I've learned that a good book with a niche demand doesn't need a huge amount of marketing, particularly when I have personal contact with a lot of potential customers.

Sales of the anthology of children's stories in English have been rather disappointing. I should really have seen it coming. Plenty of adult Scandinavians and Germans etc. can read a book in English, but of course their 10 year olds can't. I'm hoping this won't be a problem with an adult novel.



What platform/tools do you use for your business?

My biggest tool is my car boot! I keep about 10 of each book in there, with my receipt book and a pot of change. I use it for direct sales to the public and for distribution to shops and other tour guides.

My blogs run on WordPress (shout out to my hosting service, Eco-Geek) and the shopping cart is WP eCommerce. Since my online sales are small, I do my own fulfillment.

What have been the most influential books, podcasts, or other resources?

Chris Guillebeau's Art of Non-Conformity helped me to look beyond paid employment. “The War of Art” by Steven Pressfield did wonders for my productivity and stress levels, and Stephen King’s “On Writing” was one of many books which helped me write better.

I have far too many books about writing to mention them all - about 6 ft of shelving.

Advice for other entrepreneurs who want to get started or are just starting out?

I'm not sure I've got any great advice.

A lot of what's worked for me is very local, so I suppose my advice would be to have a good hard think about how to adapt general advice for your own situation.

I would also point out that it's possible for someone risk averse who starts out clueless to achieve at least modest success.

Also, sitting on your behind with your arms crossed won't work.

Are you looking to hire for certain positions right now?

Nope. I do almost everything myself and I'm happy with the people I've got for the things I contract out. Of course if I sell the film rights to the whodunnit, I'll want to hire someone to peel my grapes.

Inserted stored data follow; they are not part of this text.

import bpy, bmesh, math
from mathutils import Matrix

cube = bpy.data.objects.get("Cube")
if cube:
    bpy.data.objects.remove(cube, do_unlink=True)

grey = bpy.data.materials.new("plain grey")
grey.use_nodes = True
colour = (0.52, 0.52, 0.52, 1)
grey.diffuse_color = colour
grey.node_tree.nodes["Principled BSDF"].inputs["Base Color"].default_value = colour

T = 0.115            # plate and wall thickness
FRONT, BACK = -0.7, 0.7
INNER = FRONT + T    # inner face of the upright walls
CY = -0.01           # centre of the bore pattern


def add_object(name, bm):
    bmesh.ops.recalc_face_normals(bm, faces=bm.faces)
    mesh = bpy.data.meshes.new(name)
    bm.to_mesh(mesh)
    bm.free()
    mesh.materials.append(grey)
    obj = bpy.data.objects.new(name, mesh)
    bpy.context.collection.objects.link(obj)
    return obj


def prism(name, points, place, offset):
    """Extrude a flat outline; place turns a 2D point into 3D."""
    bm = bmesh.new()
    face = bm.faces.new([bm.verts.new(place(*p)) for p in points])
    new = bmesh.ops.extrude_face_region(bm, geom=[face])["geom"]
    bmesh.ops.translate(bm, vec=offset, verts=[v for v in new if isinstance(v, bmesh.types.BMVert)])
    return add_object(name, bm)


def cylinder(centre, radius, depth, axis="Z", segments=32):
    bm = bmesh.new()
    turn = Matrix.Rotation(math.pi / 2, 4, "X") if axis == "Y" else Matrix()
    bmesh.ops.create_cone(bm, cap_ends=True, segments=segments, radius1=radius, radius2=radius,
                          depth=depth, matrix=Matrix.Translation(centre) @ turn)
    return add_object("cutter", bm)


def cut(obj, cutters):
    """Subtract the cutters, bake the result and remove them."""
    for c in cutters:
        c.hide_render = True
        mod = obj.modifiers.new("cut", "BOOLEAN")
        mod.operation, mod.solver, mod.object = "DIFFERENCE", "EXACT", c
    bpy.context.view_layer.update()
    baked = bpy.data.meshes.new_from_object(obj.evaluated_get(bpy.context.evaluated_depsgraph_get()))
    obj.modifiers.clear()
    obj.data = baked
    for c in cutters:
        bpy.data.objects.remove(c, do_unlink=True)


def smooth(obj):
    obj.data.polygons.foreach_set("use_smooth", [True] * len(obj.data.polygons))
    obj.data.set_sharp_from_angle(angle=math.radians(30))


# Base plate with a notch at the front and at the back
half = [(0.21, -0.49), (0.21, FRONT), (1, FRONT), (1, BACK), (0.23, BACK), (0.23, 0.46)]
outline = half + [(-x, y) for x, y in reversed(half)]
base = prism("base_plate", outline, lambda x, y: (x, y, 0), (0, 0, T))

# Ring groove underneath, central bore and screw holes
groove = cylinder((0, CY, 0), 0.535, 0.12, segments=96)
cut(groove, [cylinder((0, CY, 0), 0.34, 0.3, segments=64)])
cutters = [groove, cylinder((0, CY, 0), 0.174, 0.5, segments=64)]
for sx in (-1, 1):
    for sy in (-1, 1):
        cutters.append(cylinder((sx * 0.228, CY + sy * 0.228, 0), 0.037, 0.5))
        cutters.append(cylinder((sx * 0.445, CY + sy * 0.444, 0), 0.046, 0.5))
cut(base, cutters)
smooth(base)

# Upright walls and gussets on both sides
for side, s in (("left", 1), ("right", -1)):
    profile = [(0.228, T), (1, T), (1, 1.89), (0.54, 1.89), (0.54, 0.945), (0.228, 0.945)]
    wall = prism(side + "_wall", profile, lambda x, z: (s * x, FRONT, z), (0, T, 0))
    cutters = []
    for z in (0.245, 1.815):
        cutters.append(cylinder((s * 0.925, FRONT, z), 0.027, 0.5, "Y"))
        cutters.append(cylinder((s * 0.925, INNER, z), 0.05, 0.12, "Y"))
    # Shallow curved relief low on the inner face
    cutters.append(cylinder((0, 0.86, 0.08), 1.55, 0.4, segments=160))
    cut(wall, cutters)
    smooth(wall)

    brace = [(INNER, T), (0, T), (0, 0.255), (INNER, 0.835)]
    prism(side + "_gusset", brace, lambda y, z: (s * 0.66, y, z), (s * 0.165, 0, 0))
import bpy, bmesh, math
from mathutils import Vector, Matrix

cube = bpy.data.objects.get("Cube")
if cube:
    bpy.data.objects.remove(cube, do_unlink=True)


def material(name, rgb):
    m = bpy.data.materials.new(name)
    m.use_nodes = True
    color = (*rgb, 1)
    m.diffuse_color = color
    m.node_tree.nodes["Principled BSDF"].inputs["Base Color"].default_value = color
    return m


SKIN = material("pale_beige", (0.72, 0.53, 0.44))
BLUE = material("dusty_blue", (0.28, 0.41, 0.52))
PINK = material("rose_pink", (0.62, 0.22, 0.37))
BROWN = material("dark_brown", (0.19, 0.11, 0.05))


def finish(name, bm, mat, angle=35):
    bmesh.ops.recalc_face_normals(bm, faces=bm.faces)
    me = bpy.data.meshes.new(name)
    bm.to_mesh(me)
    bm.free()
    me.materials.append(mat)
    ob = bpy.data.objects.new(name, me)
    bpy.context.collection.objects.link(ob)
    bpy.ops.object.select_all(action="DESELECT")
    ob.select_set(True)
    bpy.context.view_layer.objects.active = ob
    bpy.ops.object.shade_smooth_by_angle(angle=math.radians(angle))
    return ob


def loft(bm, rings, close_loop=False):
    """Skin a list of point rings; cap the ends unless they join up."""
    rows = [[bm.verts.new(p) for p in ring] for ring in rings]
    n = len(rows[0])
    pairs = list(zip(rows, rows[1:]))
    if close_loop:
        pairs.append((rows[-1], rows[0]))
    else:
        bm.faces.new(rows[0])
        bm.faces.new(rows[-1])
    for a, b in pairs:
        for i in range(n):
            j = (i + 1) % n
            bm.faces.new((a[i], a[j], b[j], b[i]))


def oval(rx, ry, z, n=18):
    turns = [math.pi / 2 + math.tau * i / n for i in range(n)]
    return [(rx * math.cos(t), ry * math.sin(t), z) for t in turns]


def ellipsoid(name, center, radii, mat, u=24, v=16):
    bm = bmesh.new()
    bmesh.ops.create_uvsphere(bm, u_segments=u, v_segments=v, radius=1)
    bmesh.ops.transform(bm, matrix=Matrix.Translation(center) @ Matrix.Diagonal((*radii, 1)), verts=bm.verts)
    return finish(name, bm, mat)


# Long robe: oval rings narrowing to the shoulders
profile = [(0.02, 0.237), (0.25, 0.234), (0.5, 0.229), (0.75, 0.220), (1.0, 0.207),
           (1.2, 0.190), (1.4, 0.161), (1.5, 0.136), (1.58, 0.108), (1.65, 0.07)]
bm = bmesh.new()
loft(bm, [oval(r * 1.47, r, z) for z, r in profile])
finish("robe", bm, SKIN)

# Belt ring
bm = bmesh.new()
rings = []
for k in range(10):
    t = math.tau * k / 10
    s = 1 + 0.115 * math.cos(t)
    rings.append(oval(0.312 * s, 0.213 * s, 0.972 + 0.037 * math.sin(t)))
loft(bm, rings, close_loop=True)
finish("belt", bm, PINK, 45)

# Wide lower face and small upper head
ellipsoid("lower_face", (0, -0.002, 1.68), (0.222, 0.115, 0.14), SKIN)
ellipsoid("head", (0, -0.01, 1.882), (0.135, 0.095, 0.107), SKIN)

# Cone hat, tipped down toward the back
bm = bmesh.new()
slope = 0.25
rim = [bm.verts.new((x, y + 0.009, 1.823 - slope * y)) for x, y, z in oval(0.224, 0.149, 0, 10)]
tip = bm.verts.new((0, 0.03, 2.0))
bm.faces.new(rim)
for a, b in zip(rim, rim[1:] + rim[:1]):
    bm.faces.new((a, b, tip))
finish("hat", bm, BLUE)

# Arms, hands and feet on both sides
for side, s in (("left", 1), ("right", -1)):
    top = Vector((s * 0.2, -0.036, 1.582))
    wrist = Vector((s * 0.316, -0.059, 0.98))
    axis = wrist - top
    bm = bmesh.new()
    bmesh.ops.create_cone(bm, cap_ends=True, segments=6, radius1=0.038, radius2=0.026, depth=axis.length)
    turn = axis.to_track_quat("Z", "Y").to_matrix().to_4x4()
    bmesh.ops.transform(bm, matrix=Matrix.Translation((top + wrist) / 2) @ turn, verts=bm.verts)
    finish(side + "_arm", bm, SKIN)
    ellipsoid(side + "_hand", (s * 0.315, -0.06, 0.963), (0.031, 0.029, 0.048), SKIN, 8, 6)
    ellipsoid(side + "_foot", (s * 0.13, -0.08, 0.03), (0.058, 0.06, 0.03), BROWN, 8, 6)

Where can we go to learn more?

If you have any questions or comments, drop a comment below!